The Beauty and the Beast Official Restaurant, ‘Be Our Guest,’ was a little pricey, but worth it.

 

Having a meal in the ballroom where Belle and Prince Adam fell in love was too magical to miss out on.

 

            When you’re in the mood for a snack, they’ll split it with you.

                   

                     I mean, I really didn’t need to share my vegan doughnut… but Dad and Mom needed to share theirs so I could sample all the flavors.

 

            And they’re more than willing to sample the local cuisine!

         

                 Fresh sushi, anyone?

 

Documenting the trip

My mother started scrapbooking my existence during the third trimester, so naturally she can capture the perfect candid photo. When I was too busy crying over Hogwarts, finding my wand, hugging the life out of princesses, there was someone to snap the iPhone camera. If you’re really lucky you might manage a Holiday Card this year you can bear to look at, instead of Mom trying to find last minute photo where you just happen to have the signature eyes too open, teeth clenched too tight smile telling the world you weren’t ready and didn’t want the picture in the first place.

 

  

            Photo credits to my mama, of course!

         

 

Fostering your bond

Traveling with your parents as a college student is an opportunity to learn more about them, especially if you’re revisiting one of their old haunts or a location that reminds them of their own college days. My own parents met in Texas during spring break, but it turns out Dad was bodysurfing when the magic moment happened. Before our day on St. Pete’s beach this year, I’d never heard about the exact moment my parents met. Traveling can teach you just as much about others as it can teach you about yourself. Take this time to get to know your parents and their histories a little better.

          

      The perfect place for a heart to heart.

   

Making memories with the people who matter most

The obvious benefit of a trip with the family will be the special moments you share. For me, it was the picture with my father and Cinderella, my mom hugging me when I cried as I saw Hogwarts in the flesh, and we jumped over waves like little kids who thought we could beat the tides. It’s the moments that can only be shared with the people who have carried you and your baggage through the woods and safely home.

 

No one would rather see you happy and carefree than your parents

A smile on their child’s face is the parent definition of satisfaction. Knowing you are taken care of is the top priority 24/7. Even when they’re trying to escape the hectic work days and piles of laundry, they want nothing more. We spend the whole year away at Kenyon. A week of your laughs and smiles and experiences is priceless to them and it should be to us.

          My mom snapped this photo on the magic carpet ride and was so proud of it. ‘Carefree and joyful,’ was how she described it. I could tell how important the photo was to her.

 

            Traveling with parents is cheaper and easier than traveling alone will ever be. It can be as meaningful as any solo trip.
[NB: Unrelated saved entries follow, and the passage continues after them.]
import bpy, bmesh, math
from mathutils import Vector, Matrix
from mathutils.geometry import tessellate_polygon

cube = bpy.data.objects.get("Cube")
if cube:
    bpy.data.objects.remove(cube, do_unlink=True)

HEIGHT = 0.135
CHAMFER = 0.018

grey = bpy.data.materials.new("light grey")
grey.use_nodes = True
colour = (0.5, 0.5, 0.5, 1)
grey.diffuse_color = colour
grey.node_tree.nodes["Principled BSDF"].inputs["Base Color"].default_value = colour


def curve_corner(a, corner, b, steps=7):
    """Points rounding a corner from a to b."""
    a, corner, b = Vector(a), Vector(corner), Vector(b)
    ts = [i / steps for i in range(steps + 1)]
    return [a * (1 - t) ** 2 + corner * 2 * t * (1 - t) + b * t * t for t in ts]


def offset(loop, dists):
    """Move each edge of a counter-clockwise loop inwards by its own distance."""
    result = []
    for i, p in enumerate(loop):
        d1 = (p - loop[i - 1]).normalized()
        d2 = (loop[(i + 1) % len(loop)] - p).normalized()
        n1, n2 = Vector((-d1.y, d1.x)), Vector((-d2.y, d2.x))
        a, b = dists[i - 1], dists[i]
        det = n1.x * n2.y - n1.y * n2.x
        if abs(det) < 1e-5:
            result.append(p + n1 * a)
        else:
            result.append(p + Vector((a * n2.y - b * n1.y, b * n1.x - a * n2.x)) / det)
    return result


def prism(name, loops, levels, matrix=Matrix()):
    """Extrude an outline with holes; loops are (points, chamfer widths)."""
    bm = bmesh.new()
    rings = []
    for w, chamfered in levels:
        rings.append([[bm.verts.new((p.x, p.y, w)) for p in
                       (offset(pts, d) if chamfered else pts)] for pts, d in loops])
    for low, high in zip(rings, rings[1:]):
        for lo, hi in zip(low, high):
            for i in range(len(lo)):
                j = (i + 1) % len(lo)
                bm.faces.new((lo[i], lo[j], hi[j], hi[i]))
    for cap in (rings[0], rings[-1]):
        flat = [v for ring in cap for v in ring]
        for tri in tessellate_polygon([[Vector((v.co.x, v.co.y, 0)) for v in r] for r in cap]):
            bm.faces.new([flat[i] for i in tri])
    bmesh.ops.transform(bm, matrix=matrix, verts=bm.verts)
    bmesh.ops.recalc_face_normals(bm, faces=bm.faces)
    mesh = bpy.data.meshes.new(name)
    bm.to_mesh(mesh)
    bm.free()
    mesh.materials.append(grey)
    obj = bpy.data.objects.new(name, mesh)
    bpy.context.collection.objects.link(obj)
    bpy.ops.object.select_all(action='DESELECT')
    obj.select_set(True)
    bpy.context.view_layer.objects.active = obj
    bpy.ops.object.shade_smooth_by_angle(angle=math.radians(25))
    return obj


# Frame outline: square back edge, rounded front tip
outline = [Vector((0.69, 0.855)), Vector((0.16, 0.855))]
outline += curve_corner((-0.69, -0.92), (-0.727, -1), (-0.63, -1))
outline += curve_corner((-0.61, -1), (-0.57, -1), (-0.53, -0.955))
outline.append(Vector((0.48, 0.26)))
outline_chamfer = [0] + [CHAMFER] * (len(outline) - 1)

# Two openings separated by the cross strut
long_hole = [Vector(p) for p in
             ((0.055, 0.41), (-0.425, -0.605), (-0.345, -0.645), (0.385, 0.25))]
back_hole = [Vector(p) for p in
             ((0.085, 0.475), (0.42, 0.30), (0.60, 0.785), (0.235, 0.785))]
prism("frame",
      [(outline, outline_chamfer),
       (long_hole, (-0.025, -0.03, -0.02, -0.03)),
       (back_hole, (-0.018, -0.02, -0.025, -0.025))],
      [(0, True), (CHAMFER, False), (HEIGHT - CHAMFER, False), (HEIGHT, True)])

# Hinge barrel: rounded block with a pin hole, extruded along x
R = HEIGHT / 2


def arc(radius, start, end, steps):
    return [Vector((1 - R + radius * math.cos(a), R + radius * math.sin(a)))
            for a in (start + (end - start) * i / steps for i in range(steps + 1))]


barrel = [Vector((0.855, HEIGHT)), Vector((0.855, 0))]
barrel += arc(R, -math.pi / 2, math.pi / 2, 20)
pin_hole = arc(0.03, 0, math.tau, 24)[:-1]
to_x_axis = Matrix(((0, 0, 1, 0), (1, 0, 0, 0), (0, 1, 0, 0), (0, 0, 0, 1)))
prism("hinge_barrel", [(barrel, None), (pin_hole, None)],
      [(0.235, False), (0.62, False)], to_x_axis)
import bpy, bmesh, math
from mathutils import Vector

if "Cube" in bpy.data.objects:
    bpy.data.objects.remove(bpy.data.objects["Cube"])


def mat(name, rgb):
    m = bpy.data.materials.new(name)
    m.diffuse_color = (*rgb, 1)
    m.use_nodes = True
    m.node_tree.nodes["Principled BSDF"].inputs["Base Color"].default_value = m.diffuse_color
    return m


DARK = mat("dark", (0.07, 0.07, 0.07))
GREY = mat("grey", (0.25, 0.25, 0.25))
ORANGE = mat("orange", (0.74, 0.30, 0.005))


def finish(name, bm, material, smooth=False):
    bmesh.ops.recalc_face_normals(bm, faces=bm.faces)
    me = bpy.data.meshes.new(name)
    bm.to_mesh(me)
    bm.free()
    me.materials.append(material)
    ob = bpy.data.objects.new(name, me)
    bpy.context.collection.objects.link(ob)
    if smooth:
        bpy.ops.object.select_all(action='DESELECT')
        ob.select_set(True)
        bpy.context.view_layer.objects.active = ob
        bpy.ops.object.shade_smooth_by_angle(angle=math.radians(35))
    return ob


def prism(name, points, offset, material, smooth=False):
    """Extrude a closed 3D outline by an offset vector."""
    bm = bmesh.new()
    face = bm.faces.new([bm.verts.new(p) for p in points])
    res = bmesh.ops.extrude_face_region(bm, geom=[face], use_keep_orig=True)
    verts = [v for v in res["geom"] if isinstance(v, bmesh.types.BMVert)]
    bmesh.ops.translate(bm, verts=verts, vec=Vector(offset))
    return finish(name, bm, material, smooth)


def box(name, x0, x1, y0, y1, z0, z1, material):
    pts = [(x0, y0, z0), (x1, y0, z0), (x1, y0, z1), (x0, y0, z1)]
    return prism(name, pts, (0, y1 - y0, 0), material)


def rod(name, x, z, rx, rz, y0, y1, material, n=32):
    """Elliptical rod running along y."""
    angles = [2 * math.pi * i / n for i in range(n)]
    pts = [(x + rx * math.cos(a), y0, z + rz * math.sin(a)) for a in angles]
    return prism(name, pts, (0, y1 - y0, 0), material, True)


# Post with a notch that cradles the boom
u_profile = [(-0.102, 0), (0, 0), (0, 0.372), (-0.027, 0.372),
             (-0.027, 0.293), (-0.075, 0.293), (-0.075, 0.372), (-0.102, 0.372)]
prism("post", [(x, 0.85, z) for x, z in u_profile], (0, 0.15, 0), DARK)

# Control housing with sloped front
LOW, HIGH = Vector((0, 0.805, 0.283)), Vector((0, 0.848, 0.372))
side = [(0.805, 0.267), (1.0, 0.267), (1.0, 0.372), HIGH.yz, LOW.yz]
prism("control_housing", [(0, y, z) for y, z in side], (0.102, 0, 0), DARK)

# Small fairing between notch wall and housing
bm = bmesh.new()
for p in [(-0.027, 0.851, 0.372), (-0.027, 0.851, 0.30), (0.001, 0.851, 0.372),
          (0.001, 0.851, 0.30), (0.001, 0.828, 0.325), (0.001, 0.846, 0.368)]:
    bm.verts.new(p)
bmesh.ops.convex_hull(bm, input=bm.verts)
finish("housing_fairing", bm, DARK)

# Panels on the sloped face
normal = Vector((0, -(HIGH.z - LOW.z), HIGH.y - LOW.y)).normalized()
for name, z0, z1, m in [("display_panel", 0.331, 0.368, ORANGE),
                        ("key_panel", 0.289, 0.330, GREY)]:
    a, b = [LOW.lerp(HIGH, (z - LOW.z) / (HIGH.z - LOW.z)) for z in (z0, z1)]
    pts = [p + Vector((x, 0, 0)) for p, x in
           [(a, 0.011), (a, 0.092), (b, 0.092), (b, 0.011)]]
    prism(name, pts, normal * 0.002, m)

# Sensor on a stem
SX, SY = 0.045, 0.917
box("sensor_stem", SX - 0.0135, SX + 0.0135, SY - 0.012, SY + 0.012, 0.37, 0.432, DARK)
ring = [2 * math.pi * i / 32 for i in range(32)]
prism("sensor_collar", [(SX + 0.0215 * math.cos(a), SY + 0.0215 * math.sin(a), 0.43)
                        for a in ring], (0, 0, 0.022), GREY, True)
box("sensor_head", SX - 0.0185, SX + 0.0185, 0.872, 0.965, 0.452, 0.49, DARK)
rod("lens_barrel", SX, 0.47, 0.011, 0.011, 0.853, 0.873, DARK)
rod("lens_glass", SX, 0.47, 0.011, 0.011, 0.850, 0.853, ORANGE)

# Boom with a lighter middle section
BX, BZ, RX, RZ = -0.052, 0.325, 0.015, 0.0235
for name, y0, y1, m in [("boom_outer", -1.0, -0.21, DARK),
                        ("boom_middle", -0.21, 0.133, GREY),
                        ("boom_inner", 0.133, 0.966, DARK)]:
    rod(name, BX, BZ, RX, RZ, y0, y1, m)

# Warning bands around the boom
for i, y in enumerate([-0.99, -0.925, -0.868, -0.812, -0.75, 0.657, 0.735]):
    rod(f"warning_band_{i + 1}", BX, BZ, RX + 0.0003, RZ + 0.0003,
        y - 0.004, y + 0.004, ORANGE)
Appreciate it while you can, time is going fast.

 

Image credits: Hannah Hippen ’18, Giphy.com